The records follow. Print, word for word, the first line through the "hidden.append(f)" line.

===== MATERIALS PROVIDED

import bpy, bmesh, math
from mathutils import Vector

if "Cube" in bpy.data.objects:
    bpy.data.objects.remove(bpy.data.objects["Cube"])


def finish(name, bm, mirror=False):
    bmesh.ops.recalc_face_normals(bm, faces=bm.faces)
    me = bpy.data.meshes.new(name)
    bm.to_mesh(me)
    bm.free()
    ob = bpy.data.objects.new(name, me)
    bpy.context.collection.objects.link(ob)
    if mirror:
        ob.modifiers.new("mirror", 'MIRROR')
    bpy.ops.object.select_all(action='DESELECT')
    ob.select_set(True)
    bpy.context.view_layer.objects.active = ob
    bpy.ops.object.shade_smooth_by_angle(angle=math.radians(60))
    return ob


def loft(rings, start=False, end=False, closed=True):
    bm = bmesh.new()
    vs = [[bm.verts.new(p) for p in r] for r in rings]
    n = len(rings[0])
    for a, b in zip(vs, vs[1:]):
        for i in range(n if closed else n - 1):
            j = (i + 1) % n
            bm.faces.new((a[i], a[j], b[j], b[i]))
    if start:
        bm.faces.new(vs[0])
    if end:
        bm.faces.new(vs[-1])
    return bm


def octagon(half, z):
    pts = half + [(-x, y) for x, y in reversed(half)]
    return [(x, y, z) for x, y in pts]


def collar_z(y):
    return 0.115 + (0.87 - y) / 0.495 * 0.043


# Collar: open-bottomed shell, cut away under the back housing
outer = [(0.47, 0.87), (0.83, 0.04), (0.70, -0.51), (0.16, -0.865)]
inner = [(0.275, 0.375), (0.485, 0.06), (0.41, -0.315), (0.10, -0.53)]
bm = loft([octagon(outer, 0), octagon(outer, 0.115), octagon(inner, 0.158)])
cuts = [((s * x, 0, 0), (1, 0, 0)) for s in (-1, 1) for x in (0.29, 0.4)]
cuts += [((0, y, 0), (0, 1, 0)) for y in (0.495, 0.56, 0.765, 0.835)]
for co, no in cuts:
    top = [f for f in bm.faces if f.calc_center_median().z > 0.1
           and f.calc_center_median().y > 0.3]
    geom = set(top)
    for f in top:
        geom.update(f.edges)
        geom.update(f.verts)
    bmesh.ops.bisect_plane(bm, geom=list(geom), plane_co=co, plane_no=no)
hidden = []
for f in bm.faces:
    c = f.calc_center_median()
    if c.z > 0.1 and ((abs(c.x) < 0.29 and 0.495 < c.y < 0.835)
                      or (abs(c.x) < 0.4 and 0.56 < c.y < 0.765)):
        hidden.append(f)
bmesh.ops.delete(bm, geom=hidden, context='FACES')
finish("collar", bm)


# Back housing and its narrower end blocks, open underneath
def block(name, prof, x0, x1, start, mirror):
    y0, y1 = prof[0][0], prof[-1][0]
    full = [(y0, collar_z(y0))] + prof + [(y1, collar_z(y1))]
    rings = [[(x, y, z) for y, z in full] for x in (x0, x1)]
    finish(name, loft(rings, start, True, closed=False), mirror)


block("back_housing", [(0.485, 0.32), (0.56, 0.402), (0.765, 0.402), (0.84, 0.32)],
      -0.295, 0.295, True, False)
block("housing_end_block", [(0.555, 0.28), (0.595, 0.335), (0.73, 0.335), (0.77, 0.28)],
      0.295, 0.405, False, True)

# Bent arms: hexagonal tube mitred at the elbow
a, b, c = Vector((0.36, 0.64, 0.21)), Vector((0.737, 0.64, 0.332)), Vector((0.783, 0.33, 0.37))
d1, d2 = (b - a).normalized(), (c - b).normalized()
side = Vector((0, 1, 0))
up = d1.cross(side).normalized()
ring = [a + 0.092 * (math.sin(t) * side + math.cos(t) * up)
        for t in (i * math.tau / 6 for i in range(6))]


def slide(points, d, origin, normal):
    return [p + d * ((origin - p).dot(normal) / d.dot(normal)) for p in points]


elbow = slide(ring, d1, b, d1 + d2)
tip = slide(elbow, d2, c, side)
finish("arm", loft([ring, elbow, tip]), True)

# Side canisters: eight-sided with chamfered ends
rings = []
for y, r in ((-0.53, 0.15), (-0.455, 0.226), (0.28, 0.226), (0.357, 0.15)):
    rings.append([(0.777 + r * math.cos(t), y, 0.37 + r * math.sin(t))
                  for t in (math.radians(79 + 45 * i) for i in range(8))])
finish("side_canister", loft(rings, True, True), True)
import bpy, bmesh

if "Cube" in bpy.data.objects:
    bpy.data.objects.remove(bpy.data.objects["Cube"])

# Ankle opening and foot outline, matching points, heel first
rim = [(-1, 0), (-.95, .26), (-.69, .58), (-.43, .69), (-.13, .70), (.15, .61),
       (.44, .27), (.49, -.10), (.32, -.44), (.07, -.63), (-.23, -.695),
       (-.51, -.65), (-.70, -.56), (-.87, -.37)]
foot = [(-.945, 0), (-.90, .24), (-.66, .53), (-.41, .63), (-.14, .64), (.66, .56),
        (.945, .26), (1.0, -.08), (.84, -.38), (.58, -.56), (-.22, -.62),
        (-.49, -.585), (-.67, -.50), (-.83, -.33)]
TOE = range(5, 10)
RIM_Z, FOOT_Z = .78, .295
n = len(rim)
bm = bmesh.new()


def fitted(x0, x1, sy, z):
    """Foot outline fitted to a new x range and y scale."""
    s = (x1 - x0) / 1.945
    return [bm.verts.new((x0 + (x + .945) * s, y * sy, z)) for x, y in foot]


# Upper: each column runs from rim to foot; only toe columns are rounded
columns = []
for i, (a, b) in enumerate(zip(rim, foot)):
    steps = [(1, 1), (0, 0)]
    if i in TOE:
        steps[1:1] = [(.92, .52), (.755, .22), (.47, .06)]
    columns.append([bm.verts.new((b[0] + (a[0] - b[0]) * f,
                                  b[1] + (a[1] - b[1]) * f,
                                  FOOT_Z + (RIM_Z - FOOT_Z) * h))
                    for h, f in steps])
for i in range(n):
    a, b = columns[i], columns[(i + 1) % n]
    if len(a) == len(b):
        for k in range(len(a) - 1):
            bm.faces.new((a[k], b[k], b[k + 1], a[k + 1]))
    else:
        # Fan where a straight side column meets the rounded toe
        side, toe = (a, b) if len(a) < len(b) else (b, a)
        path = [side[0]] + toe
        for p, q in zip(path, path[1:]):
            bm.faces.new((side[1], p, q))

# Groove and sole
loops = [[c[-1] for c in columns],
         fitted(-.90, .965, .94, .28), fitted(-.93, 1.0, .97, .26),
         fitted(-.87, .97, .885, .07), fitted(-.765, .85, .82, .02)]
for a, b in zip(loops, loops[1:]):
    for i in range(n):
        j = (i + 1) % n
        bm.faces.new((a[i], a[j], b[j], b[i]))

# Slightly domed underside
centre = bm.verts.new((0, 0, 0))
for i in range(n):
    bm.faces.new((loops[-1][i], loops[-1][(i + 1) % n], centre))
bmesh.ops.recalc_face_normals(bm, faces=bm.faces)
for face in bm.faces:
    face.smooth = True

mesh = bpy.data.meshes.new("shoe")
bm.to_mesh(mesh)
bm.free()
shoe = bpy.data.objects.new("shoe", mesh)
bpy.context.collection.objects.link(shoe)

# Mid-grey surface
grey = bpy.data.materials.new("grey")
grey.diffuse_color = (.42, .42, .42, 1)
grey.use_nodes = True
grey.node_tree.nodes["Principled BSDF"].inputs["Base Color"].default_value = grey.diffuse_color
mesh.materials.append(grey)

==========

== SOLUTION ==
import bpy, bmesh, math
from mathutils import Vector

if "Cube" in bpy.data.objects:
    bpy.data.objects.remove(bpy.data.objects["Cube"])


def finish(name, bm, mirror=False):
    bmesh.ops.recalc_face_normals(bm, faces=bm.faces)
    me = bpy.data.meshes.new(name)
    bm.to_mesh(me)
    bm.free()
    ob = bpy.data.objects.new(name, me)
    bpy.context.collection.objects.link(ob)
    if mirror:
        ob.modifiers.new("mirror", 'MIRROR')
    bpy.ops.object.select_all(action='DESELECT')
    ob.select_set(True)
    bpy.context.view_layer.objects.active = ob
    bpy.ops.object.shade_smooth_by_angle(angle=math.radians(60))
    return ob


def loft(rings, start=False, end=False, closed=True):
    bm = bmesh.new()
    vs = [[bm.verts.new(p) for p in r] for r in rings]
    n = len(rings[0])
    for a, b in zip(vs, vs[1:]):
        for i in range(n if closed else n - 1):
            j = (i + 1) % n
            bm.faces.new((a[i], a[j], b[j], b[i]))
    if start:
        bm.faces.new(vs[0])
    if end:
        bm.faces.new(vs[-1])
    return bm


def octagon(half, z):
    pts = half + [(-x, y) for x, y in reversed(half)]
    return [(x, y, z) for x, y in pts]


def collar_z(y):
    return 0.115 + (0.87 - y) / 0.495 * 0.043


# Collar: open-bottomed shell, cut away under the back housing
outer = [(0.47, 0.87), (0.83, 0.04), (0.70, -0.51), (0.16, -0.865)]
inner = [(0.275, 0.375), (0.485, 0.06), (0.41, -0.315), (0.10, -0.53)]
bm = loft([octagon(outer, 0), octagon(outer, 0.115), octagon(inner, 0.158)])
cuts = [((s * x, 0, 0), (1, 0, 0)) for s in (-1, 1) for x in (0.29, 0.4)]
cuts += [((0, y, 0), (0, 1, 0)) for y in (0.495, 0.56, 0.765, 0.835)]
for co, no in cuts:
    top = [f for f in bm.faces if f.calc_center_median().z > 0.1
           and f.calc_center_median().y > 0.3]
    geom = set(top)
    for f in top:
        geom.update(f.edges)
        geom.update(f.verts)
    bmesh.ops.bisect_plane(bm, geom=list(geom), plane_co=co, plane_no=no)
hidden = []
for f in bm.faces:
    c = f.calc_center_median()
    if c.z > 0.1 and ((abs(c.x) < 0.29 and 0.495 < c.y < 0.835)
                      or (abs(c.x) < 0.4 and 0.56 < c.y < 0.765)):
        hidden.append(f)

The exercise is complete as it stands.